Plain-text document sources
━━━━━━━━━━
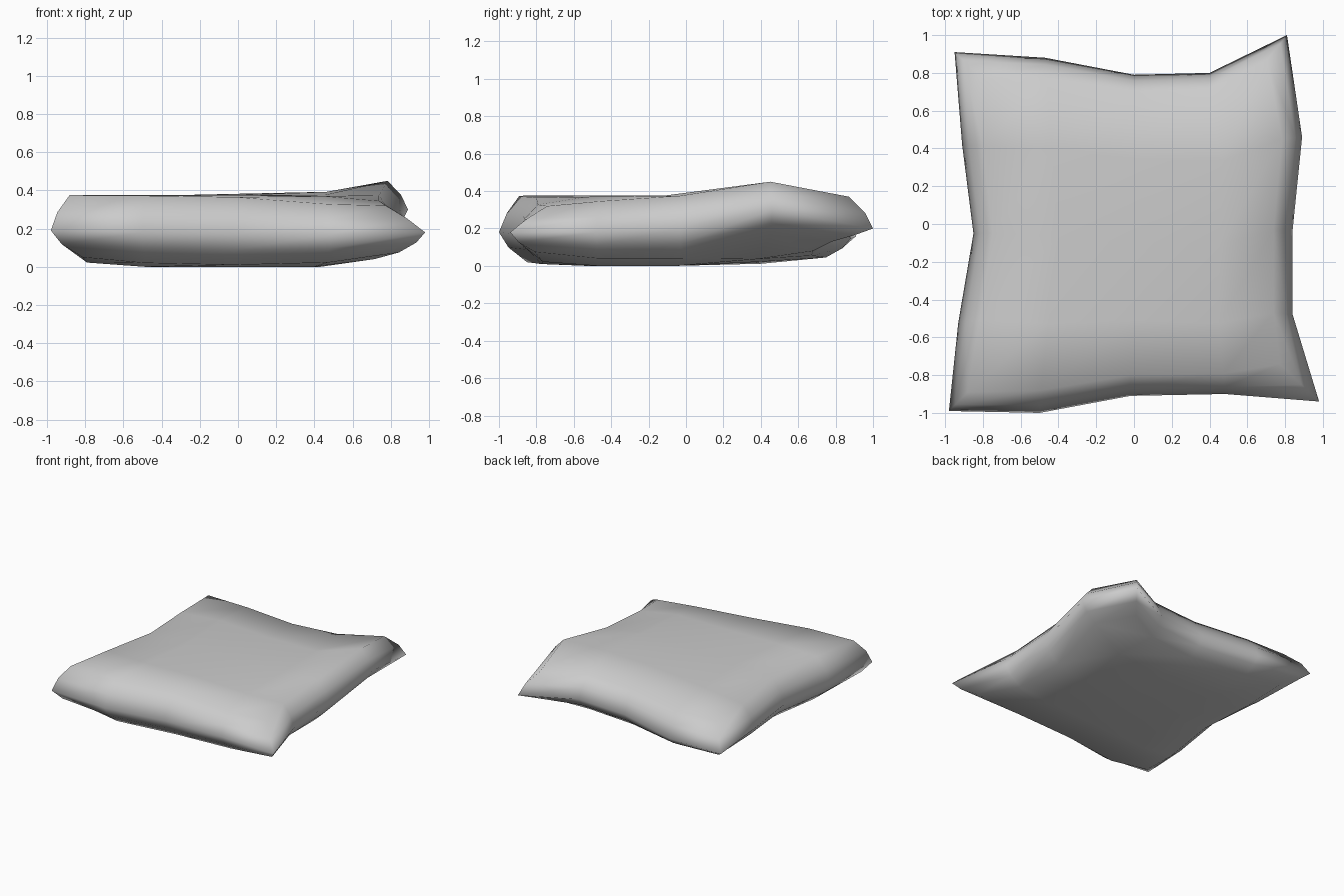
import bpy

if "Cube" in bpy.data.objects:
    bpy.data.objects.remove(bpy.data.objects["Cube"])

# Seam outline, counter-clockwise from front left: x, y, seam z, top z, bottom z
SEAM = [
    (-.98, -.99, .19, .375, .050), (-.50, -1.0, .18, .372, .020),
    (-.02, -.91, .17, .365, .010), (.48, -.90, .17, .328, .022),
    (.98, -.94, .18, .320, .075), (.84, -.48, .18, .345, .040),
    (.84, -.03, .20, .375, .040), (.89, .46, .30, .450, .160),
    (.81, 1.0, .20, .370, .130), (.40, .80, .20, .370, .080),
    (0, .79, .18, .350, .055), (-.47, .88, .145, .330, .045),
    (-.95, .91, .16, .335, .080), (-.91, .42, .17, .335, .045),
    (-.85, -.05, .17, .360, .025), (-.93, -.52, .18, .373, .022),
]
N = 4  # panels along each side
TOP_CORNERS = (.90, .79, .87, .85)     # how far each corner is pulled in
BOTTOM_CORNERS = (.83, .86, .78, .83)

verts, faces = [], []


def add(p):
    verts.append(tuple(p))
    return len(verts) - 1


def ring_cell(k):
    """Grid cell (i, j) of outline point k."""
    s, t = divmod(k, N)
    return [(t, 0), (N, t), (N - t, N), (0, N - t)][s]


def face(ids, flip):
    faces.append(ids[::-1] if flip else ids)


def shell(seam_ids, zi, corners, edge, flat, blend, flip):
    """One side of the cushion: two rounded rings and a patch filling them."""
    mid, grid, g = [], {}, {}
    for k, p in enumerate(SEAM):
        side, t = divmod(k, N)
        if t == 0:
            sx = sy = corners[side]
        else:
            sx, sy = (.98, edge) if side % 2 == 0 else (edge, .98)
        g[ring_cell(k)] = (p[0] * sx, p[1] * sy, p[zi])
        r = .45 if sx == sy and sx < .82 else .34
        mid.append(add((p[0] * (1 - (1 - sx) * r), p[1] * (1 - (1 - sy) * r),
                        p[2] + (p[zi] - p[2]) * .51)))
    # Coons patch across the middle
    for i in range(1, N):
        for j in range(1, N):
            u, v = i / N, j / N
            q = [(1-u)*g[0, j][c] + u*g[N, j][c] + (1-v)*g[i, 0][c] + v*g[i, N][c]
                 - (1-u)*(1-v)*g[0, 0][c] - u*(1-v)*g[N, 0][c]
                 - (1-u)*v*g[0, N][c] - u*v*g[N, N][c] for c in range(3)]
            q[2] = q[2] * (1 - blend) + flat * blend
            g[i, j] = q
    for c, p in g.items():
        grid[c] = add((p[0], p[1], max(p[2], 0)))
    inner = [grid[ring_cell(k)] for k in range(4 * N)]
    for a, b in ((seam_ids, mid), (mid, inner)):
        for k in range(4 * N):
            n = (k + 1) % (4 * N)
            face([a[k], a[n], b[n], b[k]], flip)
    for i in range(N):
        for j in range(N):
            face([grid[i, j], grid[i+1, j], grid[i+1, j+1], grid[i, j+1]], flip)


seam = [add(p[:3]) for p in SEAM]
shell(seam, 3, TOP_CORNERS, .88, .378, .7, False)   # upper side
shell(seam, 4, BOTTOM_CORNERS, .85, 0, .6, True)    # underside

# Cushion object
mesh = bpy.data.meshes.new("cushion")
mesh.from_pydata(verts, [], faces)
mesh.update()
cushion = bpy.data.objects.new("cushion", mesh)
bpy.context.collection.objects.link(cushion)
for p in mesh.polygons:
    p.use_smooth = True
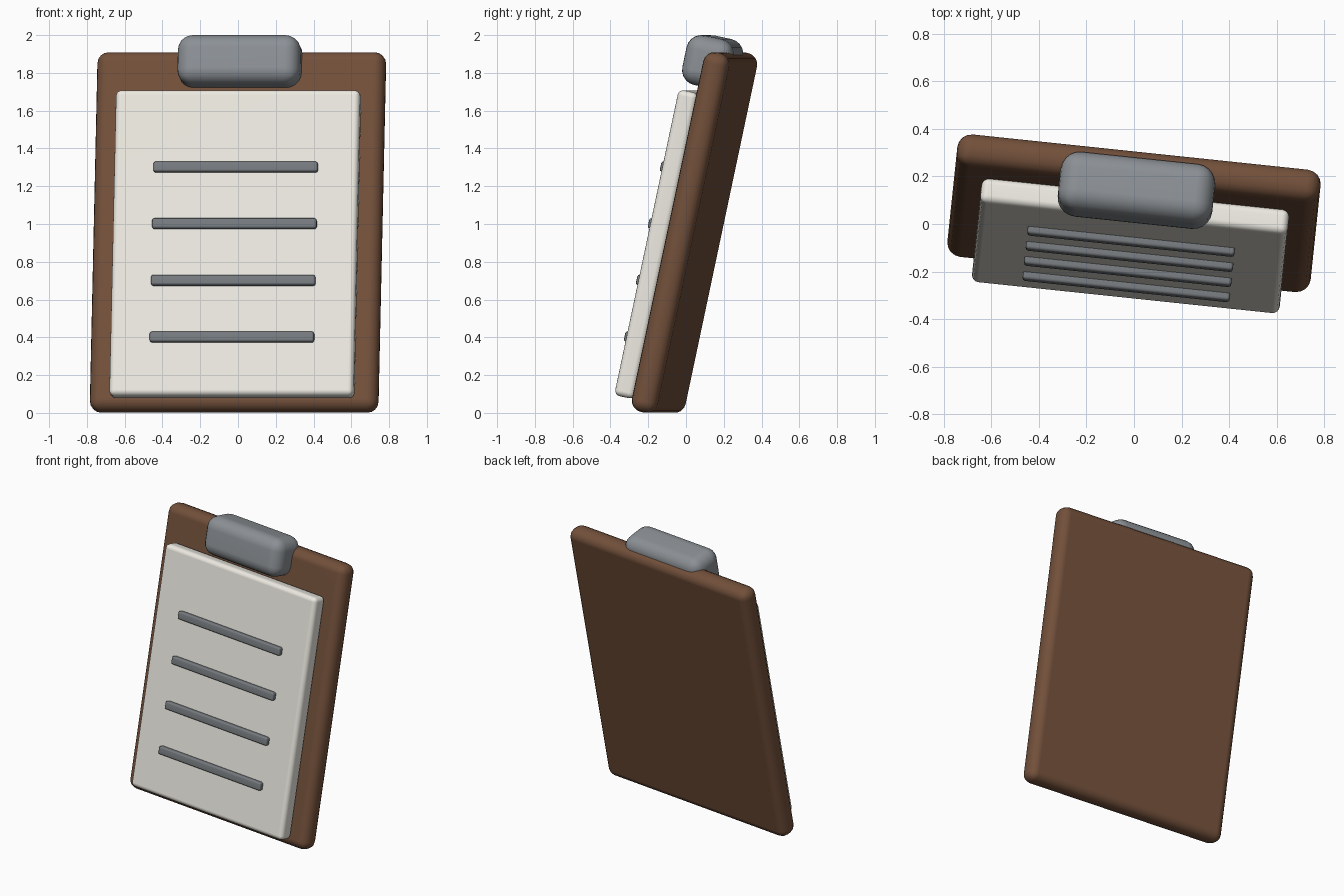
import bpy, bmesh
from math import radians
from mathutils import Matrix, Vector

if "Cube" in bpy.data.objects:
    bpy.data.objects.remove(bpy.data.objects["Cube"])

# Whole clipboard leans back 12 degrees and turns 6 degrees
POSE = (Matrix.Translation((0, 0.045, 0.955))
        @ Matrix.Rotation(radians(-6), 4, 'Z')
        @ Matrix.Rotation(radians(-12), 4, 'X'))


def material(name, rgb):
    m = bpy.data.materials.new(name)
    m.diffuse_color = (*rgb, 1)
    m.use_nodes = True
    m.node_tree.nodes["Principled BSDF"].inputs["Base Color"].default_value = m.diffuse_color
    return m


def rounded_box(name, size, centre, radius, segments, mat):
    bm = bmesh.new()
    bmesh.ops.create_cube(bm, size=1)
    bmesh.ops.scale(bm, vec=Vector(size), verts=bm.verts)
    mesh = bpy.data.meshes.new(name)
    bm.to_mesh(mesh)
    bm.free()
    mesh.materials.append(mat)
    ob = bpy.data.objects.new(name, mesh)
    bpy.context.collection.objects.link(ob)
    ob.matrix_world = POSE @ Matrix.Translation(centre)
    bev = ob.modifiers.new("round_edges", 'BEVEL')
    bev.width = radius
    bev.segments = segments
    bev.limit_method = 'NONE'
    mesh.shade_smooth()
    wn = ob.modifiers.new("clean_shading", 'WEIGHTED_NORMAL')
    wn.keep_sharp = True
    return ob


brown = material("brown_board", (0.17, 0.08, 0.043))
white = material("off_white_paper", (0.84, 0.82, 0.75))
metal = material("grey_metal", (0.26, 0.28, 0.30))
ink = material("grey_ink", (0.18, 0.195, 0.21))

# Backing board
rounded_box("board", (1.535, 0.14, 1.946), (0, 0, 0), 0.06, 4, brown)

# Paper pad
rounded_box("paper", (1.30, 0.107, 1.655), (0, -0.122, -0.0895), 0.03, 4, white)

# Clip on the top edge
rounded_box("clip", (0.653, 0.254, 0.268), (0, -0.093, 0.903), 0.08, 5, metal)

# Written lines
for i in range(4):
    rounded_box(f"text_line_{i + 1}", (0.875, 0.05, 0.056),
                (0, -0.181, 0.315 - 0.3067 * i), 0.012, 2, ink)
━━━━━━━━━━
**TASK ITEM**
Read through the lines above and collect those that contain the string "name".

**SOLVED EXERCISE**
def material(name, rgb):
    m = bpy.data.materials.new(name)
def rounded_box(name, size, centre, radius, segments, mat):
    mesh = bpy.data.meshes.new(name)
    ob = bpy.data.objects.new(name, mesh)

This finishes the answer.